++++ TASK INPUT
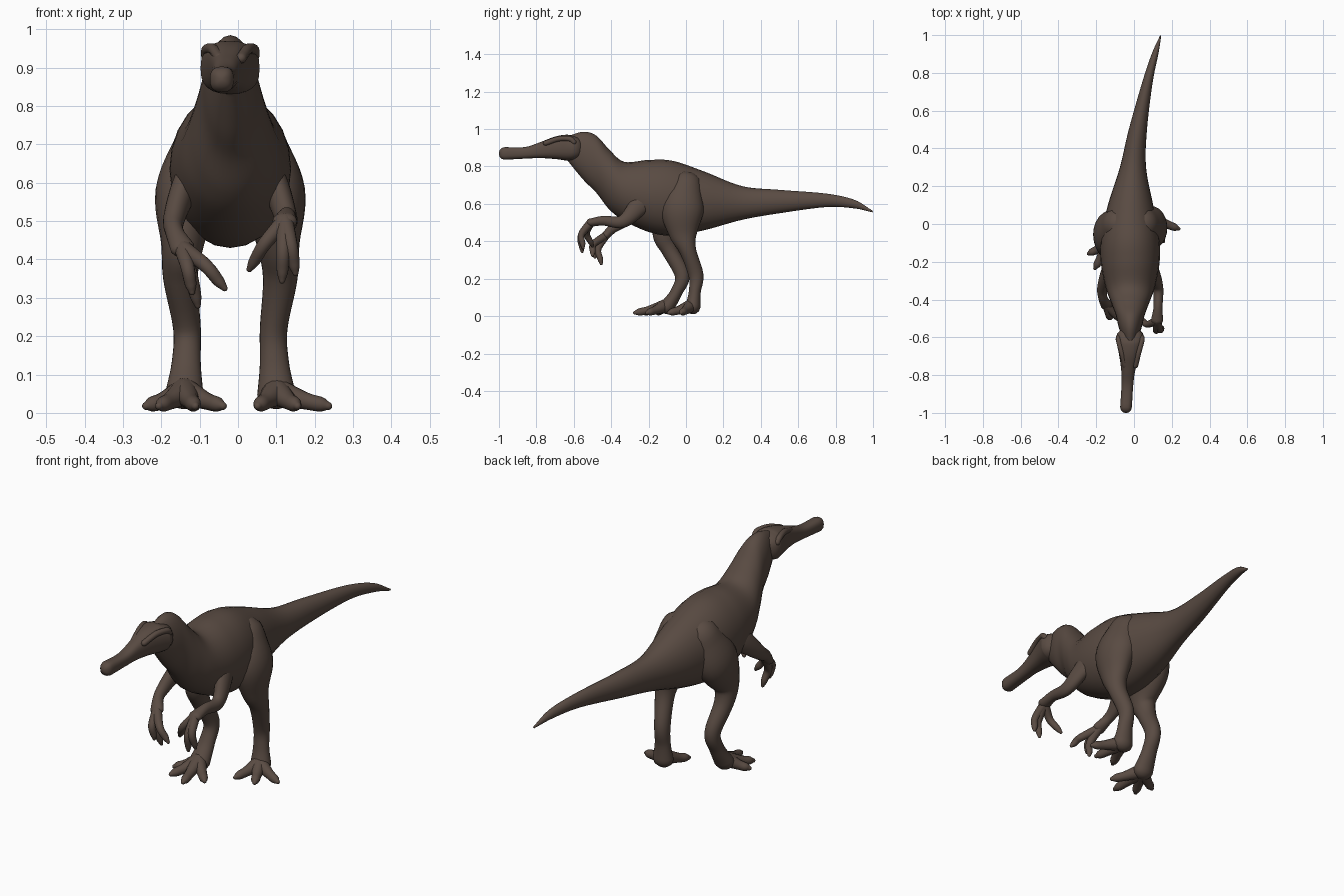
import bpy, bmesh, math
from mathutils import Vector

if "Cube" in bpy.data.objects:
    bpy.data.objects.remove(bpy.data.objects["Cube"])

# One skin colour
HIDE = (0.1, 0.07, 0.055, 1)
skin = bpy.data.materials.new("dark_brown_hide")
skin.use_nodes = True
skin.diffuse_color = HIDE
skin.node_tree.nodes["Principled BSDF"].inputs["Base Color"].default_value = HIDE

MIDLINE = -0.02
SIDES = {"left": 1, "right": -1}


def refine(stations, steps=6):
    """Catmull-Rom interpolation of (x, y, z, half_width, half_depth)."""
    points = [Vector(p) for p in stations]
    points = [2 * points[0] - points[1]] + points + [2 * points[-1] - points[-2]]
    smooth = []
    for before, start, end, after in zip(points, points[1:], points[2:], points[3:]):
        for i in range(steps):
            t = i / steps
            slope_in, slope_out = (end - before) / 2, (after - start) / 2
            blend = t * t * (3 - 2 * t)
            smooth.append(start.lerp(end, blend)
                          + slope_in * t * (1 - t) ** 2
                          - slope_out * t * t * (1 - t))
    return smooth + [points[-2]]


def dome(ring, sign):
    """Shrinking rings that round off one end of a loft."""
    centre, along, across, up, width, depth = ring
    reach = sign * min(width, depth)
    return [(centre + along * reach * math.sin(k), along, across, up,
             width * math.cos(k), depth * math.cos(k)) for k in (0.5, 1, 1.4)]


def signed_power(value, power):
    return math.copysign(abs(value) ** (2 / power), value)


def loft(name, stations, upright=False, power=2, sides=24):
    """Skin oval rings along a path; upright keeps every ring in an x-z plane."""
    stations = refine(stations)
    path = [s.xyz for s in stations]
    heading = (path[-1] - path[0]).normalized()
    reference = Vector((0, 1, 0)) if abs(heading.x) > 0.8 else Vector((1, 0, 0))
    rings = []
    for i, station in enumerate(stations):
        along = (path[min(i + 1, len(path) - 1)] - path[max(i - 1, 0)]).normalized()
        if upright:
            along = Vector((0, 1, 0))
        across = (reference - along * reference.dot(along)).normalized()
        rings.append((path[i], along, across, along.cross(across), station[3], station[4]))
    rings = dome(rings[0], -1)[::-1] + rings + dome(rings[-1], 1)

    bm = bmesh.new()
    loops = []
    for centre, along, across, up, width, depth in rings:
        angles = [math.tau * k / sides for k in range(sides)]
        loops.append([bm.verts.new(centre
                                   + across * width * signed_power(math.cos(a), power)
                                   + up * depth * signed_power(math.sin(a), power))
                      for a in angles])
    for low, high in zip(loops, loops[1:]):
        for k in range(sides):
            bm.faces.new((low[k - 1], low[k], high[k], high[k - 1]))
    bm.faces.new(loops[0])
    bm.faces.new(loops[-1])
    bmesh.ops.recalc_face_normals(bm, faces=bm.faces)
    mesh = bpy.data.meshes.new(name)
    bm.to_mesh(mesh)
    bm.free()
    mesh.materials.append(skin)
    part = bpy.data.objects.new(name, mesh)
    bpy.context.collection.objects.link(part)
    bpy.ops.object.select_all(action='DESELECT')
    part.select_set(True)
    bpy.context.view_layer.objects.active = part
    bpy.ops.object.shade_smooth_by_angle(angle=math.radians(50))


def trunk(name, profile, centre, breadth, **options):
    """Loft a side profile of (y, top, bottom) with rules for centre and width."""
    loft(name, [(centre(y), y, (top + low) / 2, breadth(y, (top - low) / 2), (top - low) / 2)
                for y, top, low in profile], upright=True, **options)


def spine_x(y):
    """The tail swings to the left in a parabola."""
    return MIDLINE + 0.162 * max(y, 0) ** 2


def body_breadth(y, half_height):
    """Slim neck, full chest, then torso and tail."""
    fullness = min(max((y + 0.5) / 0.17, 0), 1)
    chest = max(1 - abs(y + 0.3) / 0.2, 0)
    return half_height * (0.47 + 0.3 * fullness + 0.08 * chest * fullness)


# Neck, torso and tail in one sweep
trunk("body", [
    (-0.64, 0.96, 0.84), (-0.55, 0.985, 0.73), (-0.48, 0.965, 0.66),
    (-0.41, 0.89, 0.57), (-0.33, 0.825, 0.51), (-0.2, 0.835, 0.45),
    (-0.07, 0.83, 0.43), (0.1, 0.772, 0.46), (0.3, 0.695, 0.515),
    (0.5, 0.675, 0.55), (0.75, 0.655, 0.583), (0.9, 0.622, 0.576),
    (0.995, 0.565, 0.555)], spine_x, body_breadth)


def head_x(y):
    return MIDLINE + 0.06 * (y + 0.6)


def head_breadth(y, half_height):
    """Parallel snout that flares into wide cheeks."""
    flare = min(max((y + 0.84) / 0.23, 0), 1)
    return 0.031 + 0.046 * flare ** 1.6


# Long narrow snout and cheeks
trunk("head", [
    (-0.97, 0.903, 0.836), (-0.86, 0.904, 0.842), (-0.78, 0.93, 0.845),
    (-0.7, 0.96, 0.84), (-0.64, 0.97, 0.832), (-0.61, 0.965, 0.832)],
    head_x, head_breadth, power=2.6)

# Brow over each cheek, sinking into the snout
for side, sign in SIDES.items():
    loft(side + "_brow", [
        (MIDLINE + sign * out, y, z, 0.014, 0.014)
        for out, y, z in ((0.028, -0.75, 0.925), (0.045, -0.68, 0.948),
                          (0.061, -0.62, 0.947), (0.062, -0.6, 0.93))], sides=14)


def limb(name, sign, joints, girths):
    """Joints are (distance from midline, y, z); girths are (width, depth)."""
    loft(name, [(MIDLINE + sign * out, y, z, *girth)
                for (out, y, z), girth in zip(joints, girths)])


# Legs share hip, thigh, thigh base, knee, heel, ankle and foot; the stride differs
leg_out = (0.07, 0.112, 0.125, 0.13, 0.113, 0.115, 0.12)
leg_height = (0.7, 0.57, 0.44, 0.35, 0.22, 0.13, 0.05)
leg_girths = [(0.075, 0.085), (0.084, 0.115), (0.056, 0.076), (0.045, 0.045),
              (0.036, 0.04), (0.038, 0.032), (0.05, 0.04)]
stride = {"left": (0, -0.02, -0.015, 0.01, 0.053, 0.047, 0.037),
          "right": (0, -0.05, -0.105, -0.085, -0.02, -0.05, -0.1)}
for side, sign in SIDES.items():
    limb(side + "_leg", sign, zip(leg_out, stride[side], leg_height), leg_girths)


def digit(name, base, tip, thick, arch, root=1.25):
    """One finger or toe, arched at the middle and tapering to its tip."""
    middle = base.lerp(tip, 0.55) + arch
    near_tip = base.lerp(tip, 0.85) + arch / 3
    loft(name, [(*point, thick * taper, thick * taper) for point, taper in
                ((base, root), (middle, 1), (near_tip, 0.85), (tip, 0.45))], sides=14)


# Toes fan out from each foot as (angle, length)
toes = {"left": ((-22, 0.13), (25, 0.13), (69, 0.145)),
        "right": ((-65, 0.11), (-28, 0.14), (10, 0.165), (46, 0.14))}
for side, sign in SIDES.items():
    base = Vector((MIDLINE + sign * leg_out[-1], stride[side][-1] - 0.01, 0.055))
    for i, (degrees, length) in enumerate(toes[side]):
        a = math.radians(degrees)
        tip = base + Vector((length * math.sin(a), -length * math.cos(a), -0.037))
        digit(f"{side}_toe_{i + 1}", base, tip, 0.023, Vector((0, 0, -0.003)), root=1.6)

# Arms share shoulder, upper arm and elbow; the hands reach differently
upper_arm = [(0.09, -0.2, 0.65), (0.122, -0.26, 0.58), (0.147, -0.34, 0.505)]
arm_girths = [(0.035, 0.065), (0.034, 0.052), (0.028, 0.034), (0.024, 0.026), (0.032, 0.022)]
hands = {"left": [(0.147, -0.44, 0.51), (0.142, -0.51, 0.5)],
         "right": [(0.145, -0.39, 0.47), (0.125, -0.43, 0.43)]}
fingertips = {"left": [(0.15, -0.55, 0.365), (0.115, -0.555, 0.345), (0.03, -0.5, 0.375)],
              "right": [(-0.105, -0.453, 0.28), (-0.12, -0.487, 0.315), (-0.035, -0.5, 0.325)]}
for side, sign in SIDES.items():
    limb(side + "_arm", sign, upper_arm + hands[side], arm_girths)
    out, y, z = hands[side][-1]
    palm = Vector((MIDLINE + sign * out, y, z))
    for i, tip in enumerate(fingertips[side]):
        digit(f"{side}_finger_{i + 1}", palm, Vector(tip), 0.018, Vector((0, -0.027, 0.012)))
++++++++
ASSIGNED TASK
From the entries above, return each line with the word "palm" in it.

WRITTEN RESPONSE
    palm = Vector((MIDLINE + sign * out, y, z))
        digit(f"{side}_finger_{i + 1}", palm, Vector(tip), 0.018, Vector((0, -0.027, 0.012)))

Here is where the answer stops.